Dear ACA Members, 20121013


Recently several groups have asked us to present an astronomy program at their events.  This is quite a compliment.


First, let's review.  The purpose of our club is to develop astronomy observing expertise, particularly in our members.   As a public service organization, we also want to bring astronomy awareness to as many people as possible. Please consider volunteering next year so we can all enjoy the experience.    

We presented the same program last year at SEED with more volunteers.  This year, five people who  committed to help were no-shows.  That puts us in an embarrassing position, costing the RPSEC unused T-shirts and lunches.  It makes it harder for those who do come to carry out the planned program.  Eight volunteers are retired.   Eight volunteers are new members on the team this year.  They did a great job and learned sooo much, but our club, with 50 families, is big enough to have backup volunteers.  I know several of us who never had a chance for a bathroom break.  We need YOU!


In the distant past, we were able to present astronomy programs at malls and parking lots, but they don't want the liability any more.  School programs were often combined with open house, with diluted attention, or with too many babies.  We have gradually found that SEED brings in a great crowd for our effort.   Gary Senn has been very supportive and helped publicize National Astronomy Night in the spring at RPSEC, which also brings in a good crowd.  Gary also wants us to do IOMN (International Observe the Moon Night) in September.  We are still working out the logistics for that, but it worked out pretty well this year.  Having Lunar observing after our meetings has also been convenient and pleasant for us and the public who come - at least when we have clear skies.  ASU has been very helpful by turning off their parking lot lights on our meeting nights.  We know that ASU would like to develop their astronomy observing opportunities for the public.  We think this would be a good venue and would like to help them.  However, they have changed their astronomy professor 3 times in the past 3 years, and have had trouble getting it off the ground.  This has even caused competing dates, which we certainly don't want.  Last year we got a date worked out, and it rained!   We will try again this year.  We are off to a good start with a nice new professor who has already joined our club.  

One of our concerns is that we haul a lot of our equipment, information boards, and materials around with us.  Doing this 2-3 times a year is fine enough, but more than that will take more people, more expertise, and more volunteer effort.
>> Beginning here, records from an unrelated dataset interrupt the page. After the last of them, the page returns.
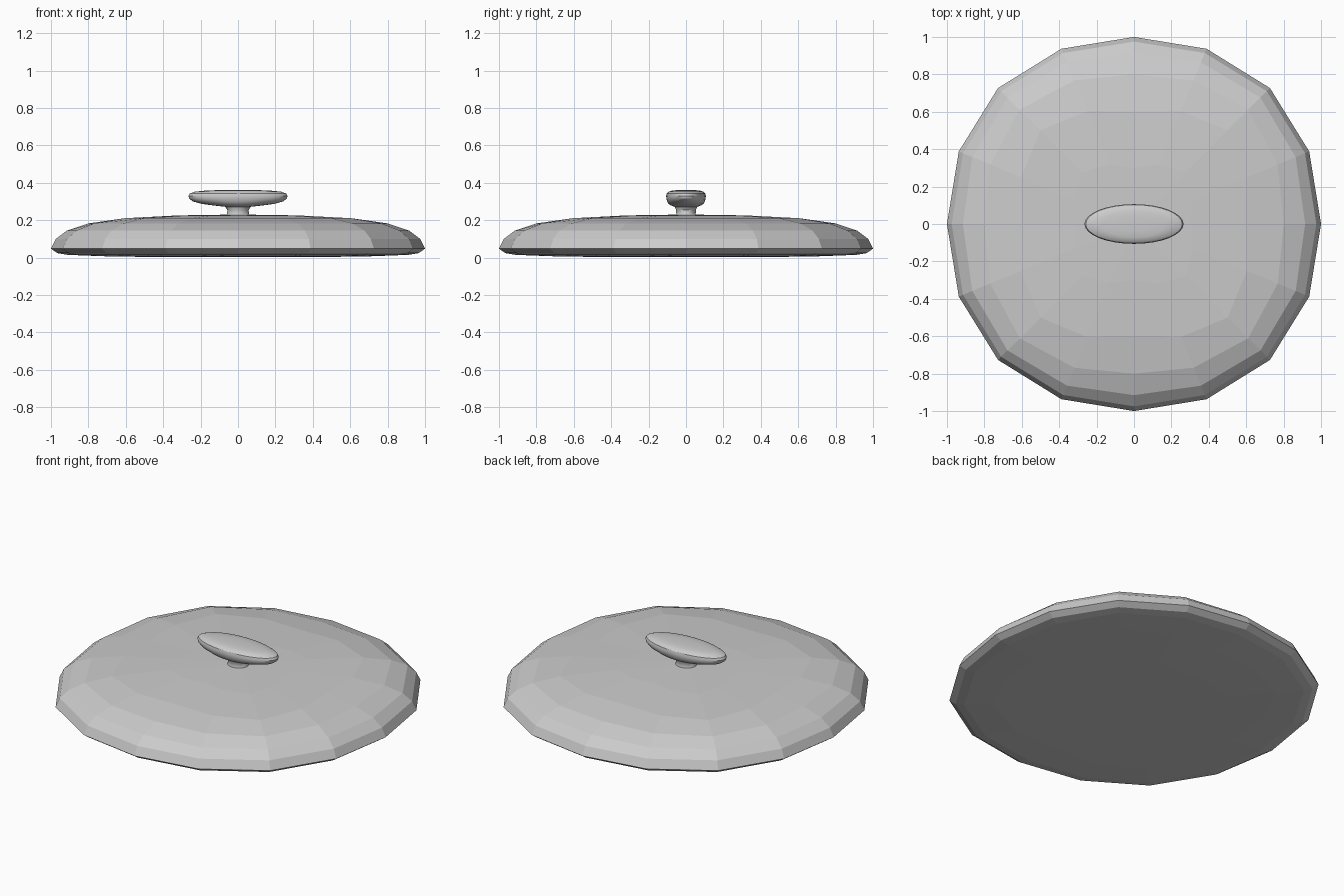
import bpy, bmesh
from math import sin, cos, tau

if "Cube" in bpy.data.objects:
    bpy.data.objects.remove(bpy.data.objects["Cube"])


def loft(name, rings, sides):
    """Skin a stack of (half_x, half_y, z, corner_fullness) rings, capped with fans."""
    bm = bmesh.new()
    loops = []
    for rx, ry, z, full in rings:
        loop = []
        for i in range(sides):
            a = tau * i / sides
            k = 1 + (full - 1) * sin(2 * a) ** 2
            loop.append(bm.verts.new((rx * k * cos(a), ry * k * sin(a), z)))
        loops.append(loop)
    for low, high in zip(loops, loops[1:]):
        for i in range(sides):
            j = (i + 1) % sides
            bm.faces.new((low[i], low[j], high[j], high[i]))
    bm.faces.new(loops[0][::-1])
    bm.faces.new(loops[-1])
    bmesh.ops.recalc_face_normals(bm, faces=bm.faces)
    mesh = bpy.data.meshes.new(name)
    bm.to_mesh(mesh)
    bm.free()
    ob = bpy.data.objects.new(name, mesh)
    bpy.context.collection.objects.link(ob)
    return ob


# Faceted lid: flat underside, widest low down, rounded shoulder, shallow dome
lid_profile = [(0.40, 0.003, 1.25), (0.70, 0.007, 1.13), (0.91, 0.015, 1.04),
               (0.965, 0.024, 1.03), (1.0, 0.048, 1.028), (0.975, 0.10, 1.03),
               (0.915, 0.145, 1.045), (0.80, 0.183, 1.08), (0.60, 0.211, 1.18),
               (0.30, 0.226, 1.3), (0.06, 0.23, 1.0)]
loft("lid", [(r, r, z, c) for r, z, c in lid_profile], 16)

# Smooth oval grip flaring out of a short round stem
handle_profile = [(0.07, 0.06, 0.215), (0.058, 0.052, 0.235), (0.057, 0.053, 0.255),
                  (0.068, 0.060, 0.272), (0.13, 0.080, 0.279), (0.19, 0.093, 0.287),
                  (0.24, 0.100, 0.30), (0.26, 0.105, 0.315), (0.265, 0.106, 0.33),
                  (0.258, 0.103, 0.343), (0.23, 0.093, 0.353), (0.17, 0.072, 0.359),
                  (0.08, 0.04, 0.362)]
handle = loft("handle", [(x, y, z, 1.0) for x, y, z in handle_profile], 32)
bpy.context.view_layer.objects.active = handle
handle.select_set(True)
bpy.ops.object.shade_smooth_by_angle()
For our current short-notice invitations, we have selected small teams of more experienced members to scope out these new possibilities.  They will report back to us. If you are an experienced astronomer, and feel that you can also volunteer for a public outreach program, please let me know what opportunities interest you most.

Most importantly, we do not want to forego the time needed to develop our member observing skills.

Please put all our meeting and observing dates for this year on your calendar and plan to attend to develop your personal astronomy skills. That is two activities per month. Astronomy expertise, even a moderate ability, is a joyous lifetime development process. It takes some time and attention, and is not a one night or one year project.

During the coming year our experienced members will try to help develop astronomy skills in each member that will enable us all to better share with the wider public. They are generous and always come. To our newer members, we hope you will come and take advantage of this wonderful opportunity to learn and then share with others.


I look forward to hearing from you, and seeing you at our meetings and observing.

Clear skies,



and your ACA Officers

Tedda, Stan, Kenneth, John, and Dot